Fallout 4 DLC Review

Patches

Along with DLCs, Bethesda has also released a few patches for the post-apocalyptic title.  However, instead of fixing bugs, they've mostly been optimizing the engine, and so several quests that were glitchy at the game's release are still glitchy now, like "Emogene Takes a Lover," which is annoying since if that quest breaks then you can't reach one of the game's bobbleheads.

But along with standard patch stuff, Bethesda has also made two important changes.  The first one is bizarre.  For some reason, Bethesda made it so if you're using mods, then you can't earn any achievements.  For a developer who relies on mods as much as Bethesda does, this seems like a questionable stance, if not a slap in the face of their fanbase.  Luckily, just like with all of Bethesda's doofy decisions and buggy elements, people have modded them away, and so a couple of mods popped up allowing you to put achievements back to the way they were before.
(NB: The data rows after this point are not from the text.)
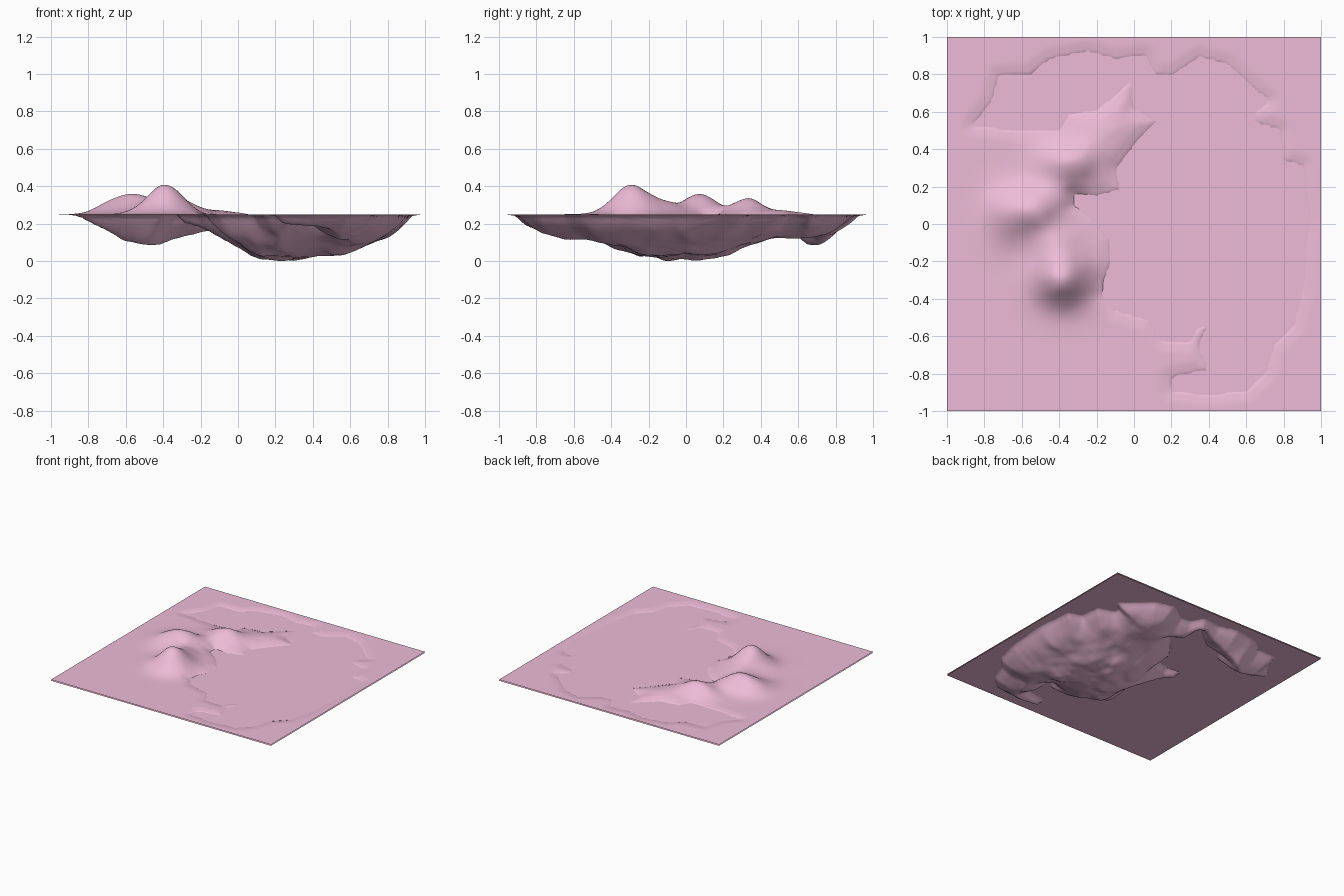
import bpy, bmesh, math
from mathutils import Vector, noise

if "Cube" in bpy.data.objects:
    bpy.data.objects.remove(bpy.data.objects["Cube"])

WATER, RIM, N = 0.241, 0.25, 120

# shoreline of the lake (signed distance to it drives the terrain)
SHORE = [(-.86, .53), (-.76, .65), (-.72, .79), (-.55, .80), (-.45, .88), (-.25, .92),
         (-.1, .88), (.06, .90), (.11, .80), (.2, .79), (.35, .89), (.5, .85), (.64, .72),
         (.72, .66), (.64, .59), (.65, .54), (.78, .50), (.79, .34), (.90, .31), (.93, 0),
         (.90, -.35), (.85, -.55), (.75, -.65), (.70, -.80), (.60, -.89), (.4, -.91),
         (.2, -.89), (.2, -.82), (.4, -.78), (.35, -.65), (.4, -.53), (.33, -.56),
         (.3, -.63), (.15, -.62), (.08, -.51), (-.1, -.46), (-.17, -.38), (-.16, -.3),
         (-.12, -.2), (-.13, -.08), (-.22, .03), (-.32, .10), (-.32, .16), (-.2, .15),
         (-.08, .18), (-.09, .3), (0, .42), (.12, .55), (0, .62), (-.01, .77), (-.1, .69),
         (-.2, .61), (-.35, .59), (-.4, .50), (-.6, .50)]

# bumps: x, y, height, x spread, y spread
HILLS = [(-.38, -.29, .165, .10, .095), (-.54, .08, .105, .10, .08), (-.68, .04, .045, .08, .10),
         (-.34, .34, .085, .11, .075), (-.42, -.09, .05, .10, .07), (-.36, .17, .04, .10, .09),
         (-.14, .50, .025, .13, .12)]
BASINS = [(.09, -.12, .10, .20, .24), (.5, -.18, .085, .24, .24), (-.48, .67, .10, .12, .10),
          (.3, .18, .06, .25, .18)]


def bumps(items, x, y):
    return sum(h * math.exp(-((x - a) / s) ** 2 / 2 - ((y - b) / t) ** 2 / 2)
               for a, b, h, s, t in items)


def shore_distance(x, y):
    """Positive on land, negative in the lake."""
    best, inside = 9.0, False
    for (ax, ay), (bx, by) in zip(SHORE, SHORE[1:] + SHORE[:1]):
        dx, dy = bx - ax, by - ay
        t = max(0, min(1, ((x - ax) * dx + (y - ay) * dy) / (dx * dx + dy * dy)))
        best = min(best, math.hypot(x - ax - t * dx, y - ay - t * dy))
        if (ay > y) != (by > y) and x < ax + (y - ay) * dx / dy:
            inside = not inside
    return -best if inside else best


def height(x, y):
    d = shore_distance(x, y)
    n = noise.fractal(Vector((x * 4, y * 4, 3.1)), 1.0, 2.0, 3)
    if d > 0:
        hill = bumps(HILLS, x, y) * (1 - math.exp(-d / .07))
        return WATER + min(d * .15, RIM - WATER) + hill * (1 + .12 * n)
    depth = (.15 + bumps(BASINS, x, y)) * (1 + .15 * n)
    return WATER - depth * (1 - math.exp(d / .11))


def make_plane(name, segments, z, mat):
    bm = bmesh.new()
    bmesh.ops.create_grid(bm, x_segments=segments, y_segments=segments, size=1)
    for v in bm.verts:
        v.co.z = z
    mesh = bpy.data.meshes.new(name)
    bm.to_mesh(mesh)
    bm.free()
    mesh.materials.append(mat)
    ob = bpy.data.objects.new(name, mesh)
    bpy.context.collection.objects.link(ob)
    return ob


pink = bpy.data.materials.new("pink")
pink.diffuse_color = (0.85, 0.5, 0.68, 1)
pink.use_nodes = True
pink.node_tree.nodes["Principled BSDF"].inputs["Base Color"].default_value = pink.diffuse_color

# flat water sheet
make_plane("water", 1, WATER, pink)

# sculpted terrain, lake bed scaled so its deepest point rests on z = 0
terrain = make_plane("terrain", N, 0, pink)
verts = terrain.data.vertices
for v in verts:
    v.co.z = height(v.co.x, v.co.y)
scale = WATER / (WATER - min(v.co.z for v in verts))
for v in verts:
    if v.co.z < WATER:
        v.co.z = WATER + (v.co.z - WATER) * scale
terrain.data.polygons.foreach_set("use_smooth", [True] * len(terrain.data.polygons))
terrain.data.update()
The other change is much better.  Bethesda introduced a true Survival mode, where you have to eat, drink, and sleep in order to survive.  Oddly, they also added extra elements to the mode, eliminating fast travel, only allowing saves when you sleep, introducing infections that require antibiotics, and more.  So the Survival mode is the true toughest difficulty.  I would have preferred if Bethesda had given you options for which elements to turn on or off, but a more challenging mode was sorely needed.  Unfortunately, as with all of Bethesda's games, no matter what the difficulty is, you eventually reach a point where everything becomes easy.  I played in Survival mode for the entire game (that's what I was using as I worked my way through the DLCs), and it kept things tense until around level 35, which probably not coincidentally is when I unlocked ballistic weave (and even though I'm using a mod to tone down ballistic weave, it's still overpowered).

Conclusion

Overall, I had some fun with the Fallout 4 DLCs, but I was disappointed with their content and quality.  Bethesda made all sorts of weird decisions in them -- focusing too much on settlements, adding puzzling items like pillories, ball tracks, Christmas trees and monster cages, and favoring cosmetic changes over true new content -- that I'm not sure who they were even building the DLCs for.  Did anybody complete Fallout 4 and think, "I sure hope half of the DLCs expand upon what I can build in my settlements -- and ignore the fact that I can get a lot of those items free in mods!"  I somehow doubt it.  That certainly wasn't my reaction.

That being said, I enjoyed Fallout 4, and I didn't mind playing through it again for the DLCs -- although mostly that was because of Survival mode.  The $50 Season Pass basically charges you for Automatron, Far Harbor, and Nuka-World, and gives you the workshop DLCs for free, but even so, and even if you liked Fallout 4, I'd recommend waiting for a sale.  Given the almost universal poor reviews of the DLCs, the price is bound to drop sooner or later.